- Records drawn from a dataset:
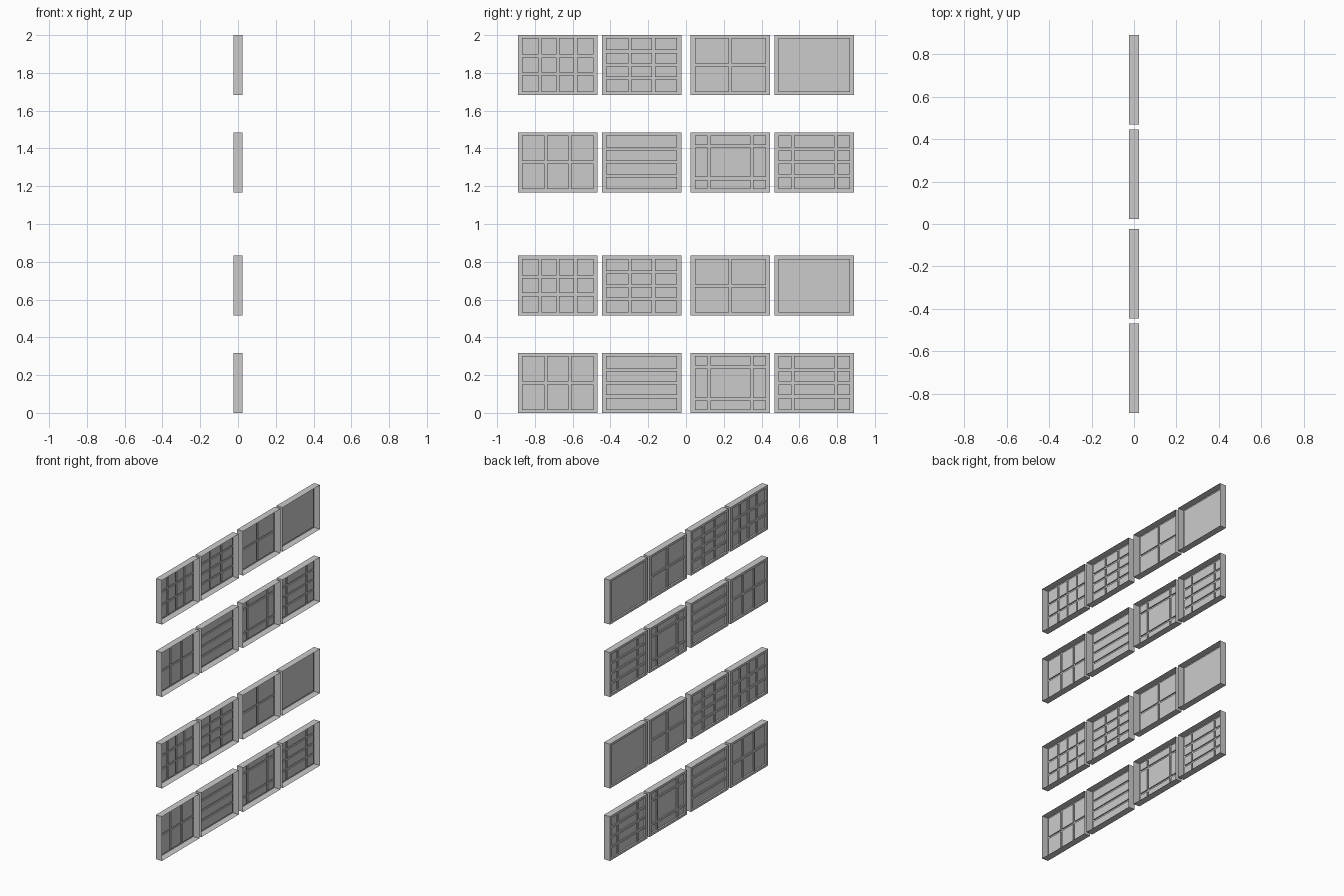
import bpy, bmesh

if "Cube" in bpy.data.objects:
    bpy.data.objects.remove(bpy.data.objects["Cube"])

# Overall size of one window (depth along x, width along y, height along z)
HALF_D, WIDTH, HEIGHT = 0.024, 0.421, 0.316
RIM_Y, RIM_Z = 0.022, 0.016          # flat border around the panes
BAR = 0.014                          # glazing bar width
RIM_X, BAR_X, PANE_X = -0.024, -0.020, -0.012   # levels of border, bars, panes

COLS = (-0.679, -0.235, 0.235, 0.679)
ROWS = (0.158, 0.674, 1.326, 1.842)

# Bar positions as fractions of the opening: (upright bars, level bars)
HALF, THIRDS, QUARTERS, EDGES = (0.5,), (1/3, 2/3), (0.25, 0.5, 0.75), (0.2, 0.8)
UPPER = (("twelve_pane_wide", QUARTERS, THIRDS), ("twelve_pane_tall", THIRDS, QUARTERS),
         ("four_pane", HALF, HALF), ("plain", (), ()))
LOWER = (("six_pane", THIRDS, HALF), ("level_bar", (), QUARTERS),
         ("border_pane", EDGES, EDGES), ("border_level_bar", EDGES, QUARTERS))

grey = bpy.data.materials.new("light_grey")
grey.diffuse_color = (0.6, 0.6, 0.6, 1)
grey.use_nodes = True
grey.node_tree.nodes["Principled BSDF"].inputs["Base Color"].default_value = grey.diffuse_color


def breaks(size, rim, bars):
    """Cut lines across one direction: border, bar edges, border."""
    a, b = -size / 2 + rim, size / 2 - rim
    cuts = [-size / 2, a]
    for f in bars:
        c = a + (b - a) * f
        cuts += [c - BAR / 2, c + BAR / 2]
    return cuts + [b, size / 2]


def window(name, cy, cz, uprights, levels):
    """Open-backed shell with a border, sunken panes and raised bars."""
    ys, zs = breaks(WIDTH, RIM_Y, uprights), breaks(HEIGHT, RIM_Z, levels)
    ny, nz = len(ys) - 1, len(zs) - 1

    def level(i, j):
        if not (0 <= i < ny and 0 <= j < nz):
            return HALF_D                       # outer walls run to the open side
        if i in (0, ny - 1) or j in (0, nz - 1):
            return RIM_X
        return BAR_X if i % 2 == 0 or j % 2 == 0 else PANE_X

    bm = bmesh.new()

    def quad(*pts):
        bm.faces.new([bm.verts.new(p) for p in pts])

    # Flat faces of border, bars and panes
    for i in range(ny):
        for j in range(nz):
            x = level(i, j)
            quad((x, ys[i], zs[j]), (x, ys[i], zs[j + 1]),
                 (x, ys[i + 1], zs[j + 1]), (x, ys[i + 1], zs[j]))
    # Walls wherever neighbouring levels differ
    for i in range(ny + 1):
        for j in range(nz):
            a, b = level(i - 1, j), level(i, j)
            if a != b:
                y = ys[i]
                quad((a, y, zs[j]), (a, y, zs[j + 1]), (b, y, zs[j + 1]), (b, y, zs[j]))
    for i in range(ny):
        for j in range(nz + 1):
            a, b = level(i, j - 1), level(i, j)
            if a != b:
                z = zs[j]
                quad((a, ys[i], z), (b, ys[i], z), (b, ys[i + 1], z), (a, ys[i + 1], z))

    bmesh.ops.remove_doubles(bm, verts=bm.verts, dist=1e-5)
    bmesh.ops.dissolve_limit(bm, angle_limit=0.01, verts=bm.verts, edges=bm.edges)
    mesh = bpy.data.meshes.new(name)
    bm.to_mesh(mesh)
    bm.free()
    mesh.materials.append(grey)
    obj = bpy.data.objects.new(name, mesh)
    obj.location = (0, cy, cz)
    bpy.context.collection.objects.link(obj)


# Four rows of four windows; the two patterns of row repeat
for r, cz in enumerate(ROWS):
    for cy, (kind, uprights, levels) in zip(COLS, UPPER if r % 2 else LOWER):
        window(f"{kind}_window_{r // 2 + 1}", cy, cz, uprights, levels)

- What the task asks:
Look over the records. Copy the lines that include the word "cuts".

- Answer to the problem:
    cuts = [-size / 2, a]
        cuts += [c - BAR / 2, c + BAR / 2]
    return cuts + [b, size / 2]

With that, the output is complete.